--- WHAT YOU ARE ASKED TO DO ---
The required result is every line of the records that includes "name".

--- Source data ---

•••••

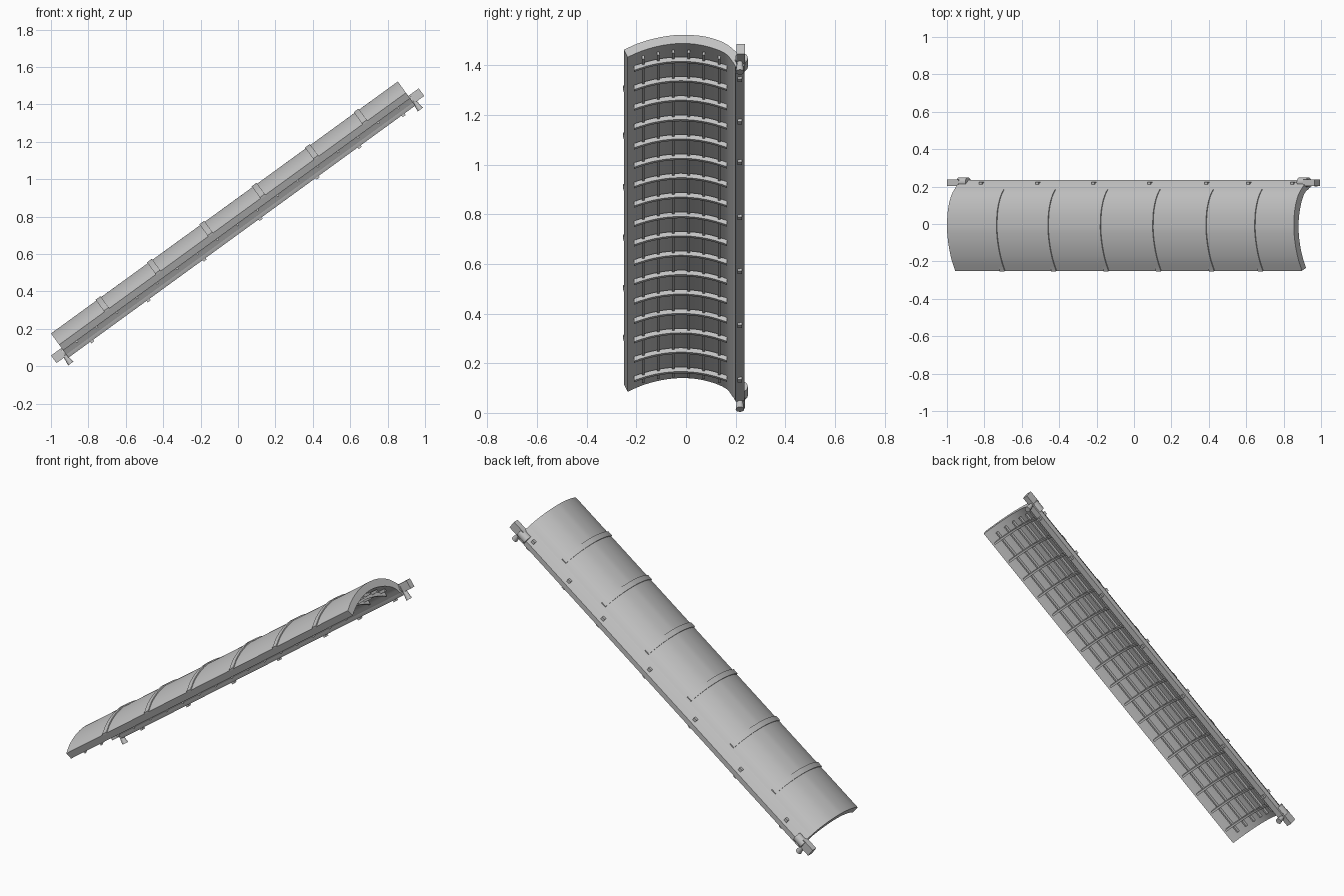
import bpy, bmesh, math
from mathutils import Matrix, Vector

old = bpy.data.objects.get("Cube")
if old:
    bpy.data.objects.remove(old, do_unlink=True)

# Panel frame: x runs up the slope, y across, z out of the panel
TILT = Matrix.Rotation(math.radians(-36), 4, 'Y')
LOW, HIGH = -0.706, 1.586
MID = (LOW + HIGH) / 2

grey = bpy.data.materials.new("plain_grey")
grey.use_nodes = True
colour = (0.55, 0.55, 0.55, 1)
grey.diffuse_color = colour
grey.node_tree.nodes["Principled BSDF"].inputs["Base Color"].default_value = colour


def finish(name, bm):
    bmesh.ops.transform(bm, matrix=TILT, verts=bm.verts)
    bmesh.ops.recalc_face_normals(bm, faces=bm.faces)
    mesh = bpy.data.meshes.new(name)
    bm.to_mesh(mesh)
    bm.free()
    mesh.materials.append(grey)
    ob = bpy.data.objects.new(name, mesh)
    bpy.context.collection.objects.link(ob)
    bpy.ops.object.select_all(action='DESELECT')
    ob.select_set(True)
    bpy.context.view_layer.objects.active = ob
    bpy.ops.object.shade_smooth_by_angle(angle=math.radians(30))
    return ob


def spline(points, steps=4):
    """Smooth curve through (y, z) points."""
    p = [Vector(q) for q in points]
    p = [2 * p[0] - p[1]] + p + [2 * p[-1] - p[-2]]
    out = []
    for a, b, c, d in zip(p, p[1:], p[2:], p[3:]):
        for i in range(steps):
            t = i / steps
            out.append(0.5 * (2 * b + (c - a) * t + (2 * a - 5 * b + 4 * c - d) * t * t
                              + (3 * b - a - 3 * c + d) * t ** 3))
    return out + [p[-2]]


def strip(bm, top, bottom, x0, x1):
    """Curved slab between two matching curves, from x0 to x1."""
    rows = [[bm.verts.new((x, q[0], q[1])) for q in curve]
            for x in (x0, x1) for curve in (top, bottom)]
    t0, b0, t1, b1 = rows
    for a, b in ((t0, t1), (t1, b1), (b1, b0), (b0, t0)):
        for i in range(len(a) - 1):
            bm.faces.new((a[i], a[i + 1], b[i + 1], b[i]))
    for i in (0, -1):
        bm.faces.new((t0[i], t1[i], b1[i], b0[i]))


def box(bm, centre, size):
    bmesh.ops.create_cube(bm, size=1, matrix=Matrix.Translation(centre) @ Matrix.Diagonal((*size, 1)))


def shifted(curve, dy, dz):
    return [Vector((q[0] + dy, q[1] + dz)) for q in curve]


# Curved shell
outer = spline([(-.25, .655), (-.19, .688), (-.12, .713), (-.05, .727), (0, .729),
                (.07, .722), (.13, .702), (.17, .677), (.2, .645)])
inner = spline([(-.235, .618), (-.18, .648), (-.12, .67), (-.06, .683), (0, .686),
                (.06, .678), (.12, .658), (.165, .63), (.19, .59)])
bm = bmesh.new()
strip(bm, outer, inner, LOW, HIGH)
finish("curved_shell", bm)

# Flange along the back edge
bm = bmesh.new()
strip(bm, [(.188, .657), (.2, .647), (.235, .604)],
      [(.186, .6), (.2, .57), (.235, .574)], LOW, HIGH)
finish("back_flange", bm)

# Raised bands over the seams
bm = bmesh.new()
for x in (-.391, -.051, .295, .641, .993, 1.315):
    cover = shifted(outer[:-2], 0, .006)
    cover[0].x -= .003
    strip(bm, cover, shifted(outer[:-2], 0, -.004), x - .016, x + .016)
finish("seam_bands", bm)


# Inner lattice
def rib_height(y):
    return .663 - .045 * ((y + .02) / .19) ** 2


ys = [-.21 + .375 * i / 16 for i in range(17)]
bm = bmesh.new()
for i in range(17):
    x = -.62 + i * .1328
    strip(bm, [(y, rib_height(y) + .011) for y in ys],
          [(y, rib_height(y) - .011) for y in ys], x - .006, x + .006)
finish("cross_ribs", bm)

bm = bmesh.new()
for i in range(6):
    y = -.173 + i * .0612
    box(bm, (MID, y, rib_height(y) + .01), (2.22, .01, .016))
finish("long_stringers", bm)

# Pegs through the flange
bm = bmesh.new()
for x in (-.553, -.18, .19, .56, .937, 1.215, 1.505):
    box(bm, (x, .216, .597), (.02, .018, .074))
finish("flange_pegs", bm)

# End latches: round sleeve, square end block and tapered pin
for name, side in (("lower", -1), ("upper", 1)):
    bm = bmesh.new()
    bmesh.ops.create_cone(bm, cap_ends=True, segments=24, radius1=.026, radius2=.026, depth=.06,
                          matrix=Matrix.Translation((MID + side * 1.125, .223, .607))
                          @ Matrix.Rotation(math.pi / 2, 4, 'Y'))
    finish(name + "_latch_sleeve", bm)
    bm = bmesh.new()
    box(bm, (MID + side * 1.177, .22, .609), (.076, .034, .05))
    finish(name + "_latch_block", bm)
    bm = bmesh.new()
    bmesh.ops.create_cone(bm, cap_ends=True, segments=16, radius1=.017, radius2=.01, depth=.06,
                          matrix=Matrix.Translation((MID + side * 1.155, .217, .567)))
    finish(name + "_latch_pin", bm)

•••••

--- PROBLEM SOLUTION ---
def finish(name, bm):
    mesh = bpy.data.meshes.new(name)
    ob = bpy.data.objects.new(name, mesh)
for name, side in (("lower", -1), ("upper", 1)):
    finish(name + "_latch_sleeve", bm)
    finish(name + "_latch_block", bm)
    finish(name + "_latch_pin", bm)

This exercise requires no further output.